By Reuters | May.13, 2012 | 4:01 AM

NICOSIA – The second foray by Cyprus into tapping offshore gas reserves received an unexpected boost on Friday when 15 companies, including international heavyweights, bid for contracts in the untapped and energy-rich east Mediterranean. Delek Group is one of the bidders.

The island, which reported a natural gas discovery in December, received 15 bids on Friday for nine offshore blocks rimming the south of the island. Total, Malaysia’s Petronas and Korea’s Kogas were among the bidders, Energy Minister Neoclis Sylikiotis said.

“Our expectations were high, and I can tell you from the outset that the results of this round very much exceeded our expectations,” he told reporters. Other bidders included Italy’s Eni, Russia’s Novatek in conjunction with Gazprom’s GPB Global Resources, Vitol, Israel’s Delek Group and Australia’s Woodside Energy Holdings.

Based on the current schedule, a team of advisers will issue its recommendations to the island’s cabinet within six months.

Over the past three years, there have been significant discoveries made in the eastern Mediterranean basin. Israel has reported two major finds offshore in the sea separating it and Cyprus.

Surveys suggest over 100 trillion cubic feet of reserves could lie untapped throughout the region, a potential that has sparked investor interest but also revived decades-old border disputes.

Cyprus’ attempts to discover offshore reserves is challenged by Turkey, while Lebanon is in dispute with Israel over the latter’s discoveries. U.S.-based Noble Energy, which has also been involved in underwater exploration in Israeli waters, in December reported 5 trillion to 8 trillion cubic feet of gas south of Cyprus. The prospect was made amid vocal opposition from Turkey, which challenges Cyprus’ jurisdiction in exploring or extracting gas.

Most of the interest shown by bidders was for a block lying northeast of the recent discovery, on the maritime border between Cyprus and Israel. Turkey, which supports a breakaway state in north Cyprus, has accused Cyprus’ internationally-recognized Greek Cypriot government of undermining peace talks on the ethnically split island.

Cyprus says any exploration is within its rights, and has received backing from its EU partners.

Sylikiotis avoided any reference to the issue during a brief event in Nicosia attended by representatives of the bidders.

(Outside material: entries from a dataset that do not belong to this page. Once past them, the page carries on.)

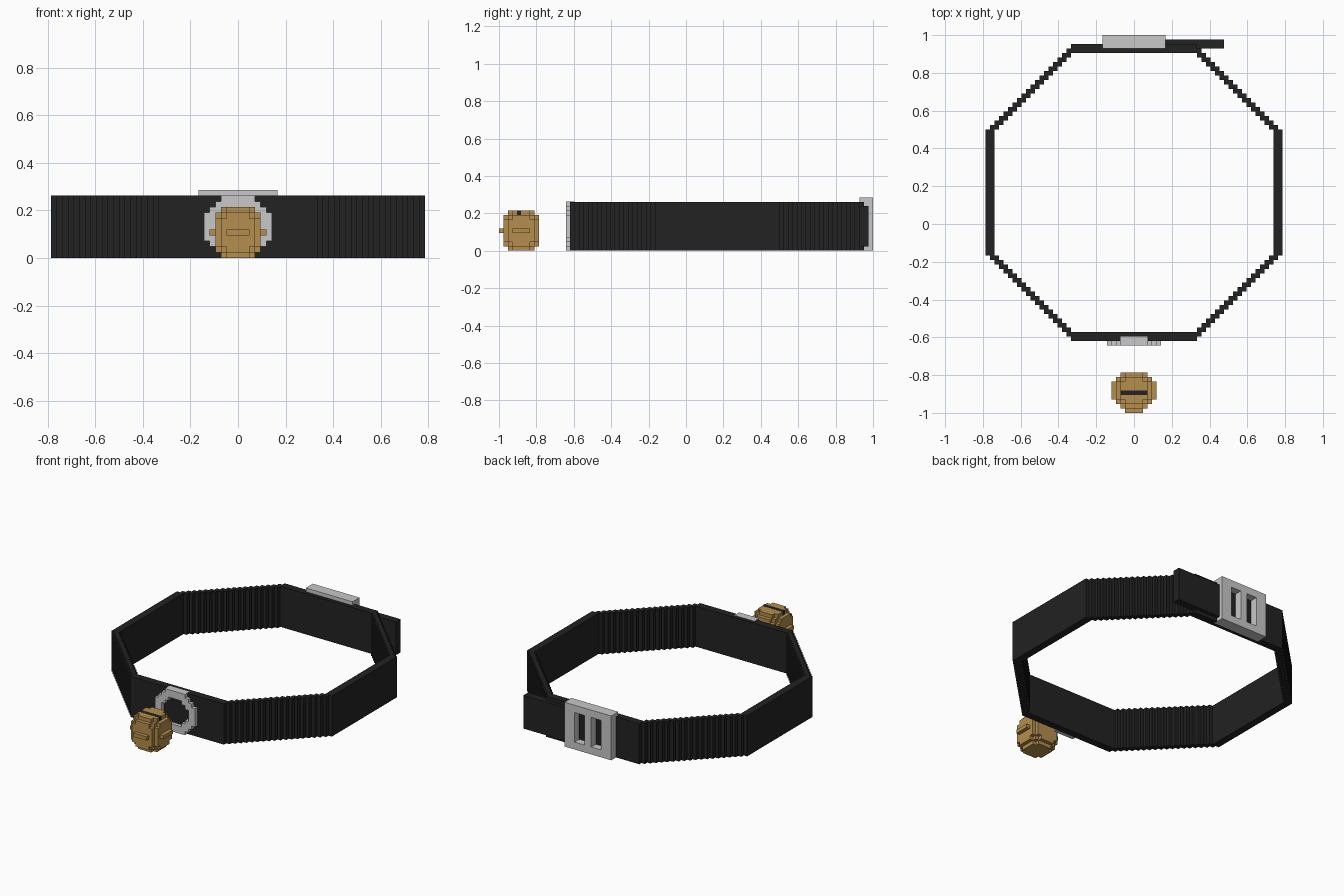
import bpy, bmesh
from mathutils import Matrix, Vector

cube = bpy.data.objects.get("Cube")
if cube:
    bpy.data.objects.remove(cube)

U = 1 / 42      # one block
LIFT = 0.04     # small offset, in blocks, that keeps touching colours apart


def material(name, rgb):
    m = bpy.data.materials.new(name)
    m.use_nodes = True
    m.diffuse_color = (*rgb, 1)
    m.node_tree.nodes["Principled BSDF"].inputs["Base Color"].default_value = (*rgb, 1)
    return m


BLACK = material("black_leather", (0.016, 0.016, 0.017))
SILVER = material("silver_metal", (0.58, 0.58, 0.58))
GOLD = material("gold_metal", (0.46, 0.27, 0.075))


def blocks(name, mat, boxes):
    """One object from boxes given in blocks as (x0, x1, y0, y1, z0, z1)."""
    bm = bmesh.new()
    for x0, x1, y0, y1, z0, z1 in boxes:
        lo, hi = Vector((x0, y0, z0)) * U, Vector((x1, y1, z1)) * U
        place = Matrix.Translation((lo + hi) / 2) @ Matrix.Diagonal((*(hi - lo), 1))
        bmesh.ops.create_cube(bm, size=1, matrix=place)
    mesh = bpy.data.meshes.new(name)
    bm.to_mesh(mesh)
    bm.free()
    mesh.materials.append(mat)
    ob = bpy.data.objects.new(name, mesh)
    bpy.context.collection.objects.link(ob)
    return ob


# Octagonal strap: straight panels and stepped diagonals around a centre
CY, R, HALF, TALL = 7, 33, 14, 11
blocks("front_strap", BLACK, [(-HALF, HALF, CY - R, CY - R + 2, 0, TALL)])
blocks("back_strap", BLACK, [
    (-HALF, HALF, CY + R - 2, CY + R - 1, 0, TALL),
    (-HALF, HALF, CY + R - 1, CY + R, LIFT, TALL)])
for side, name in ((1, "left_strap"), (-1, "right_strap")):
    xs = sorted((side * (R - 2), side * R))
    blocks(name, BLACK, [(*xs, CY - HALF, CY + HALF, 0, TALL)])
    for end, where in ((1, "back"), (-1, "front")):
        steps = []
        for k in range(R - HALF - 1):
            x = sorted((side * (HALF + k), side * (HALF + k + 1)))
            y = sorted((CY + end * (R - 3 - k), CY + end * (R - 1 - k)))
            steps.append((*x, *y, 0, TALL))
        blocks(f"{where}_{name}_steps", BLACK, steps)

# Loose strap end past the buckle
blocks("strap_tail", BLACK, [(6, 20, 39, 41, 1, 10)])

# Buckle frame with two slots
blocks("buckle", SILVER, [
    (-7, 7, 39, 42, 10, 12), (-7, 7, 39, 42, 0, 2),
    (-7, -4, 39, 42, 2, 10), (-1, 1, 39, 42, 2, 10), (4, 7, 39, 42, 2, 10)])

# Front ring, row by row: outer half width and hole half width
rows = [(3, 0), (4, 0), (5, 2), (6, 3), (6, 4), (6, 4)]
ring = []
for z in range(TALL):
    outer, hole = rows[min(z, TALL - 1 - z)]
    for s in (-1, 1):
        ring.append((*sorted((s * hole, s * outer)), -27, -26, z, z + 1))
ring.append((-3, 3, -27, -25, 10, TALL + LIFT))
blocks("front_ring", SILVER, ring)

# Rounded bell hanging in front, with nubs around its middle
BY = -37
shell = [(4, 3, 2), (3, 4, 2), (4, 2, 1), (2, 4, 1), (3, 3, 1), (3, 2, 0), (2, 3, 0)]
blocks("bell", GOLD, [(-x, x, BY - y, BY + y, z, 9 - z) for x, y, z in shell])
blocks("bell_nubs", GOLD, [(-5, 5, BY - 2, BY + 2, 4, 5), (-2, 2, BY - 5, BY, 4, 5)])
blocks("bell_slit", BLACK, [(-3 - LIFT, 3 + LIFT, BY - 1, BY, 8, 9 + LIFT)])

“Our expectations are entwined with expectations for a new era of prosperity, progress and peace of our people, and for people in the surrounding region,” he said.